“The thing is that Gantz and Blue and White wanted the task of forming a government to be given first to Netanyahu,” Odeh explained to his constituents.
“Ofer Shelah came to me and he said: ‘Ten is enough.’ He said ‘don’t be 13. Why is ten enough and don’t be 13? So that [Blue and White] will have 54 [MKs recommending Gantz] and Netanyahu 55 [MKs recommending him], in order to give the task to Netanyahu first,'” Odeh said.
He said Blue and White was anticipating that Netanyahu would not be able to muster enough support to form a governing coalition, leaving Gantz a greater opportunity to do so in a second round.
“This was Blue and White’s logic in the last days before the recommendations,” he said.
Odeh said the request from Blue and White came as his party was already debating a demand from the three Balad lawmakers to publicly distance themselves from the nomination of Gantz, a former IDF chief of staff.
Balad leader MK Mtanes Shihadeh told The Times of Israel on Sunday that his party opposed recommending Gantz, while the other three parties that make up the Joint List, Hadash, Ta’al and Ra’am, supported the move. Balad said in a statement later that it rejected “General Benny Gantz” because of his “Zionist ideology, his right-wing positions that are not much different from the Likud and his bloody and aggressive military history.”
The Joint List’s decision to back Gantz marked a dramatic departure from longstanding policy, with the party saying it was a necessary move to oust Netanyahu, but ruling out joining a coalition under his leadership.
The decision marked the first time Arab parties — separately or together — have recommended a mainstream Zionist politician since 1992, when they supported Labor Party leader Yitzhak Rabin, who campaigned on peace with the Palestinians.
There has been much speculation in recent days that neither Gantz nor Netanyahu was enamored by the prospect of being given the first shot at building a coalition, with both possibly preferring to take up the task only after the other has failed to muster a majority.
“We’d rather be tasked [with forming a government] when the [other] parties are more flexible, rather than now, when they’re locked into their positions,” one source in the Blue and White party was quoted as saying on Sunday evening.

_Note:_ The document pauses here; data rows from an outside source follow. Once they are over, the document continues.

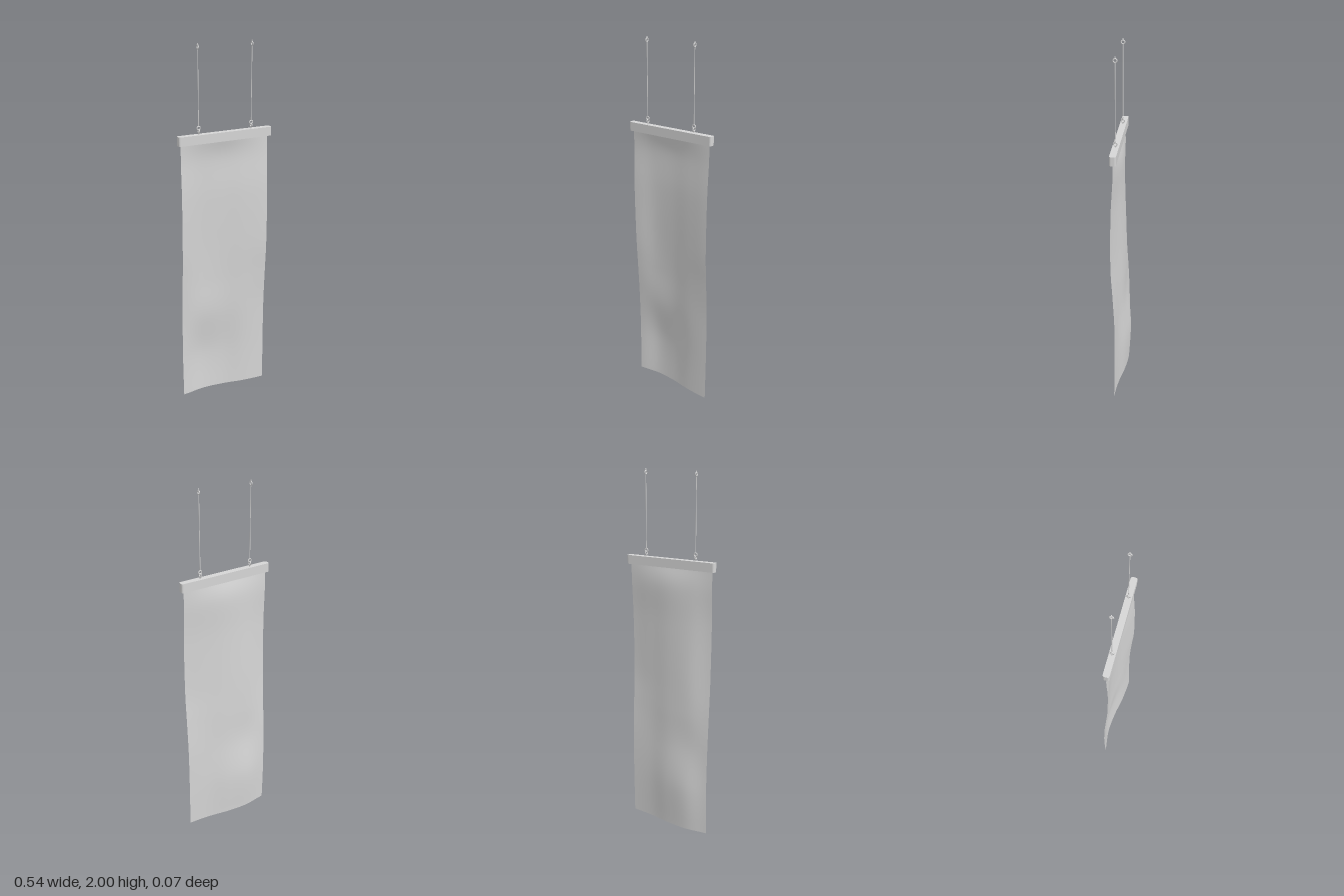
import * as THREE from 'three';

const BAR_Z = 0.017;

// Cloth cross-sections from top to bottom: height, then depth at five columns from x = -0.25 to 0.25
const ROWS = [
  [1.50, 0.017, 0.017, 0.017, 0.017, 0.017],
  [1.40, 0.014, 0.004, 0.001, 0.010, 0.020],
  [1.20, 0.019, 0.002, 0.003, 0.018, 0.031],
  [0.90, 0.013, -0.007, -0.002, 0.018, 0.034],
  [0.70, 0.002, -0.010, -0.006, 0.013, 0.024],
  [0.50, -0.009, -0.011, -0.008, 0.009, 0.015],
  [0.25, -0.015, -0.035, -0.023, 0.004, 0.015],
  [0.00, -0.010, -0.025, -0.015, 0.008, 0.019],
];

// Smooth curve through evenly spaced values
function spline(values, t) {
  const points = values.map((v, i) => new THREE.Vector2(i, v));
  return new THREE.SplineCurve(points).getPoint(t).y;
}

function clothGeometry() {
  const nx = 24, ny = 60;
  const geometry = new THREE.PlaneGeometry(0.504, 1.5, nx, ny);
  const pos = geometry.attributes.position;
  for (let j = 0; j <= ny; j++) {
    const t = j / ny;
    const y = Math.max(0, spline(ROWS.map((r) => r[0]), t));
    const columns = [1, 2, 3, 4, 5].map((c) => spline(ROWS.map((r) => r[c]), t));
    for (let i = 0; i <= nx; i++) {
      const k = j * (nx + 1) + i;
      pos.setXYZ(k, pos.getX(k) - 0.001, y, spline(columns, i / nx));
    }
  }
  geometry.computeVertexNormals();
  return geometry;
}

// Bar with rounded upright edges
function barGeometry(width, height, depth, r) {
  const w = width / 2, d = depth / 2;
  const s = new THREE.Shape();
  s.absarc(w - r, d - r, r, 0, Math.PI / 2);
  s.absarc(-w + r, d - r, r, Math.PI / 2, Math.PI);
  s.absarc(-w + r, -d + r, r, Math.PI, Math.PI * 1.5);
  s.absarc(w - r, -d + r, r, Math.PI * 1.5, Math.PI * 2);
  s.closePath();
  const g = new THREE.ExtrudeGeometry(s, { depth: height, bevelEnabled: false, curveSegments: 5 });
  return g.rotateX(-Math.PI / 2);
}

export function createModel() {
  const model = new THREE.Group();
  model.name = 'hangingBanner';
  const grey = new THREE.MeshStandardMaterial({ color: 0xd5d5d5, side: THREE.DoubleSide });
  grey.name = 'light grey';

  const add = (parent, name, geometry, x, y, z) => {
    const mesh = new THREE.Mesh(geometry, grey);
    mesh.name = name;
    mesh.position.set(x, y, z);
    parent.add(mesh);
    return mesh;
  };

  add(model, 'bannerCloth', clothGeometry(), 0, 0, 0);
  add(model, 'topBar', barGeometry(0.537, 0.048, 0.034, 0.01), 0, 1.496, BAR_Z);

  // Two cords, each linked to a screw eye on the bar and ending in a ring with a short pin
  const ring = new THREE.TorusGeometry(0.009, 0.003, 8, 20);
  const stem = new THREE.CylinderGeometry(0.003, 0.003, 0.012, 10);
  const cord = new THREE.CylinderGeometry(0.002, 0.002, 0.386, 8);
  for (const side of [-1, 1]) {
    const hanger = new THREE.Group();
    hanger.name = side > 0 ? 'leftHanger' : 'rightHanger';
    hanger.position.set(side * 0.152, 0, BAR_Z);
    add(hanger, 'eyeStem', stem, 0, 1.547, 0);
    add(hanger, 'screwEye', ring, 0, 1.562, 0).rotation.y = Math.PI / 2;
    add(hanger, 'lowerRing', ring, 0, 1.577, 0);
    add(hanger, 'cord', cord, 0, 1.78, 0);
    add(hanger, 'upperRing', ring, 0, 1.982, 0).rotation.y = Math.PI / 2;
    add(hanger, 'upperPin', stem, 0, 1.994, 0);
    model.add(hanger);
  }
  return model;
}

Standing alongside Netanyahu in the President’s Residence in Jerusalem on Wednesday, Rivlin said that though neither the Likud head nor Gantz had the support of a majority of lawmakers, the premier had a better shot at forming a government.
“For me the only question is who has the best possibility to form a coalition. In this situation, 55 MKs supported Netanyahu and 54 supported Gantz. But 10 of those from the Joint List said they would not sit with Gantz, whereas the full bloc of 55 said they would support Netanyahu,” Rivlin said at his official residence, summing up his round of consultations with the various Knesset parties.
“So the chance of the prime minister to form a coalition is higher,” he said.
Netanyahu will now have 28 days to form a government, with a possible two-week extension.
If all attempts fail, Rivlin can then assign the task to someone else.
Netanyahu pledged Wednesday to let Rivlin hand the mandate to someone else if he does not succeed — rather than move toward new elections as he did when he failed to form a coalition following April polls.
Final results from September 17 voting gave Gantz’s centrist Blue and White 33 seats, ahead of right-wing Likud’s 32 out of a total 120 seats in the Knesset, Israel’s parliament.
Neither has a clear path to a majority coalition.
Netanyahu received the endorsement of 55 members of parliament for the post of prime minister after the election, while Gantz received 54.
AFP contributed to this report.